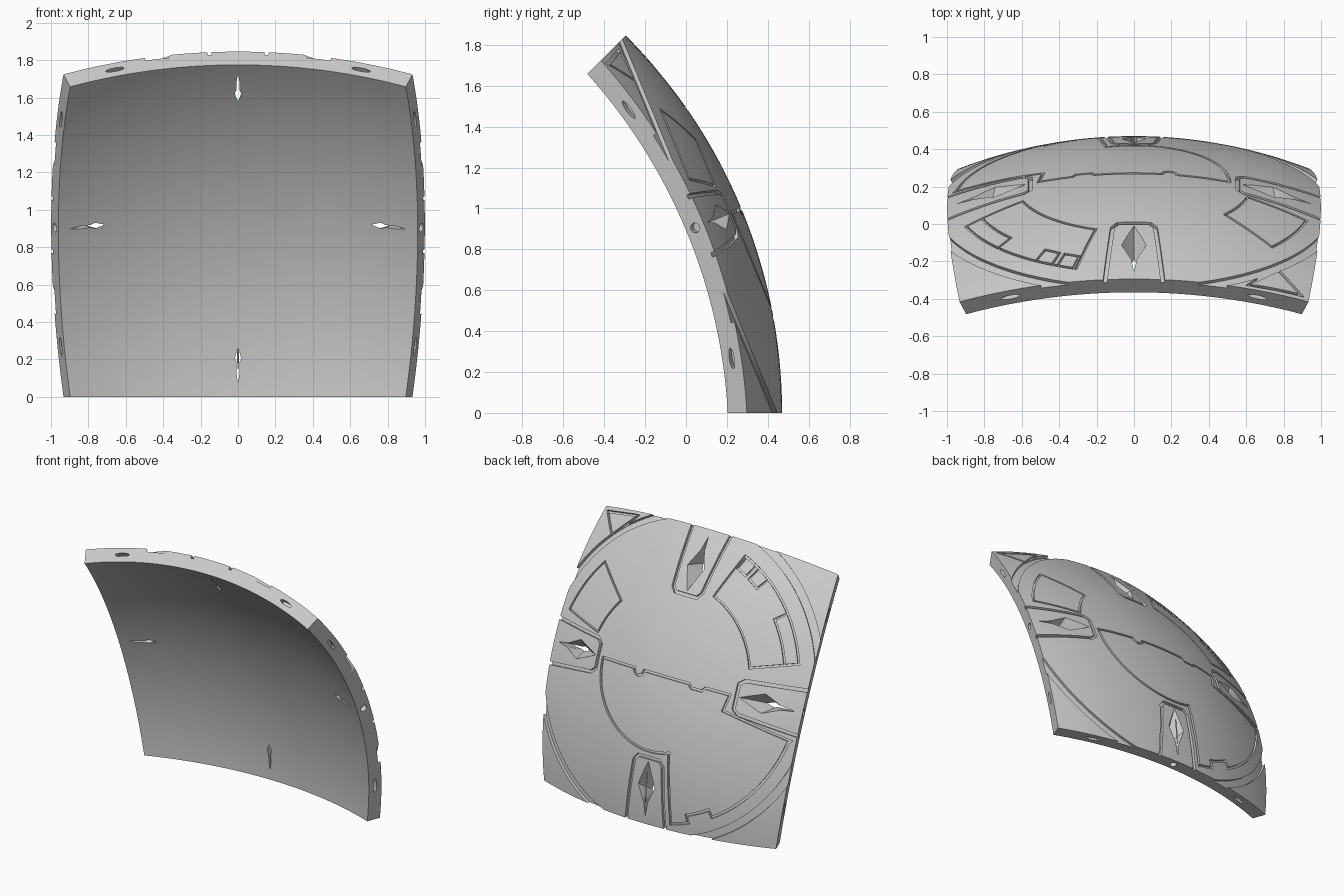
import bpy, bmesh
from math import sin, cos, tan, pi, radians, sqrt, atan2, ceil
from mathutils import Vector

if "Cube" in bpy.data.objects:
    bpy.data.objects.remove(bpy.data.objects["Cube"])

R_OUT, R_IN = 2.61, 2.51
HALF = radians(22.5)
CENTRE = Vector((0, -2.14, 0))
AXIS_X = Vector((1, 0, 0))
AXIS_V = Vector((0, -sin(HALF), cos(HALF)))
AXIS_W = Vector((0, cos(HALF), sin(HALF)))


def world(x, v, w):
    """Panel space (across, along, outward) to world space."""
    return CENTRE + AXIS_X * x + AXIS_V * v + AXIS_W * w


def on_sphere(p, radius):
    a, b = p
    w = sqrt(R_OUT ** 2 - a * a - b * b)
    return world(a, b, w) + (world(a, b, w) - CENTRE) * (radius / R_OUT - 1)


def turn(p, k):
    """Quarter turns about the panel's outward axis."""
    a, b = p[0], p[1]
    for _ in range(k):
        a, b = -b, a
    return (a, b, *p[2:])


def polar(r, deg):
    return (r * cos(radians(deg)), r * sin(radians(deg)))


def arc(r, start, end, step=3):
    n = max(1, ceil(abs(end - start) / step))
    return [polar(r, start + (end - start) * i / n) for i in range(n + 1)]


def sector(r0, r1, a0, a1):
    return arc(r0, a0, a1) + arc(r1, a1, a0)


def loft(bm, rings, closed=False):
    """Skin a list of equal-length vertex rings."""
    loops = [[bm.verts.new(p) for p in ring] for ring in rings]
    pairs = list(zip(loops, loops[1:]))
    if closed:
        pairs.append((loops[-1], loops[0]))
    else:
        bm.faces.new(loops[0])
        bm.faces.new(loops[-1])
    n = len(loops[0])
    for lo, hi in pairs:
        for i in range(n):
            j = (i + 1) % n
            bm.faces.new((lo[i], lo[j], hi[j], hi[i]))


def groove(bm, path, width=0.013, depth=0.016, closed=True):
    """Ribbon cutter that follows a path over the outer surface."""
    pts = [Vector(p) for p in path]
    dense = []
    ends = pts[1:] + pts[:1] if closed else pts[1:]
    for p, q in zip(pts, ends):
        n = max(1, ceil((q - p).length / 0.05))
        dense += [p.lerp(q, i / n) for i in range(n)]
    if not closed:
        dense.append(pts[-1])
    rings = []
    count = len(dense)
    for i, p in enumerate(dense):
        before = dense[i - 1] if closed or i else p * 2 - dense[1]
        after = dense[(i + 1) % count] if closed or i < count - 1 else p * 2 - dense[-2]
        d0, d1 = (p - before).normalized(), (after - p).normalized()
        n0, n1 = Vector((-d0.y, d0.x)), Vector((-d1.y, d1.x))
        mitre = (n0 + n1) / max(0.4, 1 + n0.dot(n1)) * width / 2
        l, r = p + mitre, p - mitre
        rings.append([on_sphere(l, R_OUT - depth), on_sphere(r, R_OUT - depth),
                      on_sphere(r, R_OUT + 0.03), on_sphere(l, R_OUT + 0.03)])
    loft(bm, rings, closed)


def make_object(name, bm):
    bmesh.ops.recalc_face_normals(bm, faces=bm.faces)
    mesh = bpy.data.meshes.new(name)
    bm.to_mesh(mesh)
    bm.free()
    ob = bpy.data.objects.new(name, mesh)
    bpy.context.collection.objects.link(ob)
    return ob


# Curved shell panel: a square patch of a thick sphere
N = 56
bm = bmesh.new()
grid = {}
for layer, radius in enumerate((R_OUT, R_IN)):
    for i in range(N + 1):
        for j in range(N + 1):
            d = Vector((tan(HALF * (2 * i / N - 1)), tan(HALF * (2 * j / N - 1)), 1))
            grid[layer, i, j] = bm.verts.new(world(*(d.normalized() * radius)))
for i in range(N):
    for j in range(N):
        for s in (0, 1):
            bm.faces.new([grid[s, i + x, j + y] for x, y in ((0, 0), (1, 0), (1, 1), (0, 1))])
    for e in (0, N):
        bm.faces.new((grid[0, i, e], grid[0, i + 1, e], grid[1, i + 1, e], grid[1, i, e]))
        bm.faces.new((grid[0, e, i], grid[0, e, i + 1], grid[1, e, i + 1], grid[1, e, i]))
panel = make_object("curved_hull_panel", bm)

# Main grooves: corner rings, edge bays and panel outlines
lines = bmesh.new()
bay = [(-0.16, 1.06), (-0.115, 0.59), (-0.085, 0.555)]
bay += [(-a, b) for a, b in reversed(bay)]
for k in range(4):
    groove(lines, [turn(p, k) for p in bay], 0.022, 0.02, False)
    groove(lines, arc(1.075, 90 * k + 16, 90 * k + 74), 0.05, 0.02, False)
groove(lines, [(0.61, 0.945), (0.77, 0.775), (0.895, 0.905)], 0.016)
groove(lines, sector(0.625, 0.95, 14, 39))
groove(lines, sector(0.63, 0.95, 109, 161))

half_disc = [(-0.96, -0.2), (-0.485, -0.115), (-0.51, 0), (-0.33, 0), (-0.31, -0.025),
             (-0.23, -0.025), (-0.21, 0), (0.15, 0)]
half_disc += [(0.19 - 0.04 * cos(t * pi / 6), -0.04 * sin(t * pi / 6)) for t in range(1, 6)]
half_disc += [(0.23, 0)] + arc(0.51, 0, -107)
half_disc += [(-0.2, -0.95)] + arc(0.97, 258, 250) + arc(0.92, 250, 239) + arc(0.97, 239, 193)
groove(lines, half_disc, 0.016)

# Second pass: panel subdivisions, spear-shaped pits and edge sockets
details = bmesh.new()
groove(details, [polar(0.945, 140)] + arc(0.86, 140, 161), closed=False)
for a0, a1 in ((110, 115.5), (117.5, 123.5)):
    groove(details, [polar(0.945, a0), polar(0.86, a0), polar(0.86, a1), polar(0.945, a1)],
           closed=False)
pit_top = [(0, 0.57), (0.068, 0.74), (0.014, 0.86), (0, 0.95), (-0.014, 0.86), (-0.068, 0.74)]
pit_low = [(0, 0.78), (0.007, 0.81), (0.007, 0.88), (0, 0.93), (-0.007, 0.88), (-0.007, 0.81)]
for k in range(4):
    loft(details, [[on_sphere(turn(p, k), r) for p in ring]
                   for ring, r in ((pit_top, R_OUT + 0.005), (pit_low, R_IN - 0.02))])
    for t, length, height in ((-0.26, 0.052, 0.013), (0, 0.024, 0.024), (0.26, 0.052, 0.013)):
        radial = Vector((sin(t), cos(t) * sin(HALF), cos(t) * cos(HALF)))
        normal = Vector((0, cos(HALF), -sin(HALF)))
        along = radial.cross(normal)
        rings = []
        for depth in (-0.04, 0.04):
            ring = []
            for s in range(20):
                q = 2 * pi * s / 20
                p = (radial * (2.56 + height * sin(q)) + along * length * cos(q)
                     + normal * depth)
                ring.append(world(*turn(p, k)))
            rings.append(ring)
        loft(details, rings)

# Cut the details into the shell
bpy.context.view_layer.objects.active = panel
panel.select_set(True)
for name, cutter_bm in (("groove_cutter", lines), ("detail_cutter", details)):
    bmesh.ops.triangulate(cutter_bm, faces=cutter_bm.faces)
    cutter = make_object(name, cutter_bm)
    cutter.hide_render = True
    mod = panel.modifiers.new(name, 'BOOLEAN')
    mod.operation = 'DIFFERENCE'
    mod.solver = 'EXACT'
    mod.use_self = True
    mod.object = cutter
    bpy.ops.object.modifier_apply(modifier=mod.name)
    bpy.data.objects.remove(cutter)

# Plain grey finish
grey = bpy.data.materials.new("plain_grey")
grey.use_nodes = True
colour = (0.6, 0.6, 0.6, 1)
grey.diffuse_color = colour
grey.node_tree.nodes["Principled BSDF"].inputs["Base Color"].default_value = colour
panel.data.materials.clear()
panel.data.materials.append(grey)
bpy.ops.object.shade_smooth_by_angle(angle=radians(30))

---+---

Task directions =
Copy out the range of lines above starting at the line with "groove(lines, half_disc, 0.016)" and ending at the line with "cutter.hide_render = True", exactly and including both.

Worked solution =
groove(lines, half_disc, 0.016)

# Second pass: panel subdivisions, spear-shaped pits and edge sockets
details = bmesh.new()
groove(details, [polar(0.945, 140)] + arc(0.86, 140, 161), closed=False)
for a0, a1 in ((110, 115.5), (117.5, 123.5)):
    groove(details, [polar(0.945, a0), polar(0.86, a0), polar(0.86, a1), polar(0.945, a1)],
           closed=False)
pit_top = [(0, 0.57), (0.068, 0.74), (0.014, 0.86), (0, 0.95), (-0.014, 0.86), (-0.068, 0.74)]
pit_low = [(0, 0.78), (0.007, 0.81), (0.007, 0.88), (0, 0.93), (-0.007, 0.88), (-0.007, 0.81)]
for k in range(4):
    loft(details, [[on_sphere(turn(p, k), r) for p in ring]
                   for ring, r in ((pit_top, R_OUT + 0.005), (pit_low, R_IN - 0.02))])
    for t, length, height in ((-0.26, 0.052, 0.013), (0, 0.024, 0.024), (0.26, 0.052, 0.013)):
        radial = Vector((sin(t), cos(t) * sin(HALF), cos(t) * cos(HALF)))
        normal = Vector((0, cos(HALF), -sin(HALF)))
        along = radial.cross(normal)
        rings = []
        for depth in (-0.04, 0.04):
            ring = []
            for s in range(20):
                q = 2 * pi * s / 20
                p = (radial * (2.56 + height * sin(q)) + along * length * cos(q)
                     + normal * depth)
                ring.append(world(*turn(p, k)))
            rings.append(ring)
        loft(details, rings)

# Cut the details into the shell
bpy.context.view_layer.objects.active = panel
panel.select_set(True)
for name, cutter_bm in (("groove_cutter", lines), ("detail_cutter", details)):
    bmesh.ops.triangulate(cutter_bm, faces=cutter_bm.faces)
    cutter = make_object(name, cutter_bm)
    cutter.hide_render = True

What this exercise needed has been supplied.